On the tub removal, if it's cast, you could break it up with a sledgehammer for removal. So, for cast iron tub removal, first cover the tub with an old tarp before you start. Remove anything in your way, including the toilet, if necessary. If the toilet is to remain, cover it up, as well as the vanity, mirror, and sink. Last but not least, if there is a window within the bathroom, protect this as well. Wear protective clothes including a long sleeved shirt, goggles, hat and leather gloves. A mask would also be a good idea. The porcelain will chip off and this can cut the skin very easily. A cast iron tub can be broken up with a maul/sledgehammer that is 5 to 10 pounds for removal. If you are wondering, cast iron tubs are very heavy (from 200-400 pounds), so breaking them up is the best option. If it is pressed steel, it will have to be removed in one piece or by the use of a saw — it can be cut with a metal blade. This takes time but it can be done. The best option, though, is one piece removal.
Most tubs are actually anchored directly to the wall studs with screws or nails. The problem with removal is that no matter which way you twist it (up or side to side), the area that the tub occupies will become longer than the five-foot opening. This is assuming that you have one finished side (what you see outside the tub). When you tilt the tub up on one end (say the right end is being lifted), the top left will hit the wall and the bottom right will hit the wall. With the wall covering removed down to the studs, you may be able to lift the tub and move it out of the room on end. You will have to slide it clear of the plumbing before you lift it. An easier option, if durable, is to move the tub through the wall of an adjacent room by sliding the tub out from one end.

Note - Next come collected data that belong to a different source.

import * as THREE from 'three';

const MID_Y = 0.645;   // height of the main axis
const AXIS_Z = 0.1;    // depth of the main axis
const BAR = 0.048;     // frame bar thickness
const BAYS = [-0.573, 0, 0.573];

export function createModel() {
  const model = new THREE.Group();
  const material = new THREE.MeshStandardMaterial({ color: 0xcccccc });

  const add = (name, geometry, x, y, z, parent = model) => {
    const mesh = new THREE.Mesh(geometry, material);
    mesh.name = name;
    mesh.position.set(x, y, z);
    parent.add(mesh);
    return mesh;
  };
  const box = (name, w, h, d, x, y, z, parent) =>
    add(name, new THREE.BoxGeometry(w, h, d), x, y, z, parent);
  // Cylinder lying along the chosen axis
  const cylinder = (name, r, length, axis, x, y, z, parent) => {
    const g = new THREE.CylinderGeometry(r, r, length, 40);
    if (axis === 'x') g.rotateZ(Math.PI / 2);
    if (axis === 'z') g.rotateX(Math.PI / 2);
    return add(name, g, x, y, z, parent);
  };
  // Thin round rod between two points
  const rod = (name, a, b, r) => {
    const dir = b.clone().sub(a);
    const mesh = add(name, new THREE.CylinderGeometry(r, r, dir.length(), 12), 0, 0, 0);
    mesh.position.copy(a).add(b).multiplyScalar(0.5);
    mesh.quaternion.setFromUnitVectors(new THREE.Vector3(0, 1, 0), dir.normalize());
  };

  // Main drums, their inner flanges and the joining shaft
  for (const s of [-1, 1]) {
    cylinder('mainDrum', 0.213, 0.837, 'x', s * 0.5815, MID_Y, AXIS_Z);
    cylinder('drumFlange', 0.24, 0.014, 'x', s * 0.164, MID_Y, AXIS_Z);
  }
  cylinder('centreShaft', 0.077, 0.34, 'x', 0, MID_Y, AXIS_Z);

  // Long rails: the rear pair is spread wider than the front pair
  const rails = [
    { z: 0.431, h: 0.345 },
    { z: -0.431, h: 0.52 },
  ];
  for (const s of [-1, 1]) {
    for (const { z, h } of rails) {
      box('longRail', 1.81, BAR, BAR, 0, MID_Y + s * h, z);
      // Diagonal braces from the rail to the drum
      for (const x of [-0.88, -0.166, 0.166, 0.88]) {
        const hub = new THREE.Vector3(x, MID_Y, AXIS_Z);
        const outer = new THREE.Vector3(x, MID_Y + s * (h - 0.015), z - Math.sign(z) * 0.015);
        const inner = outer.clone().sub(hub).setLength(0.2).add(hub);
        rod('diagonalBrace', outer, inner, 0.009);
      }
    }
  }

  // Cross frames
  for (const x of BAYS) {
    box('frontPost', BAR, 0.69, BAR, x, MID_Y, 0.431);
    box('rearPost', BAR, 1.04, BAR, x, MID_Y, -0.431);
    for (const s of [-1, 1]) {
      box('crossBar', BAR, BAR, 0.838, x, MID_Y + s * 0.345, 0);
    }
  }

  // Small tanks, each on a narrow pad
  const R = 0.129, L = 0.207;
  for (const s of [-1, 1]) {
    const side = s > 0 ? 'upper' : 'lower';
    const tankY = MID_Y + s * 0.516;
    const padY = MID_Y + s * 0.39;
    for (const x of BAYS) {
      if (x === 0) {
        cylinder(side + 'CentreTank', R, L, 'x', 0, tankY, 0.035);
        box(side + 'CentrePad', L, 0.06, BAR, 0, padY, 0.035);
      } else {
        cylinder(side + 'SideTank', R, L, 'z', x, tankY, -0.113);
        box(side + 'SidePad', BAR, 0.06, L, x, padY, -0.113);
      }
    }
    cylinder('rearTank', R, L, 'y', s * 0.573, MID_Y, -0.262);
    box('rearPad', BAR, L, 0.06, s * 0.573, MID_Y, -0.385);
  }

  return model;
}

The trick to removing tubs is to first remove the tile and plasterboard behind it (five-foot wall to top of tile), above both ends of the tub up to the tile line, and in front of both ends for four inches or more up to next stud. Unscrew drain assembly with a cross-shaped drain removal tool. Unscrew the overflow cover plate and pull out any cover and connected drain plug and rods. The top of the tub is usually nailed to two or more studs along the back 60-inch side.
Slide out the tub toward the door at least four inches. Now it is clear of the studs and can be raised at the shallow end (not at the water valve end) to vertical with two strong people. Steel tubs may weigh 60-100 pounds.
Visit our Community Forums for more answers to your home improvement qustions.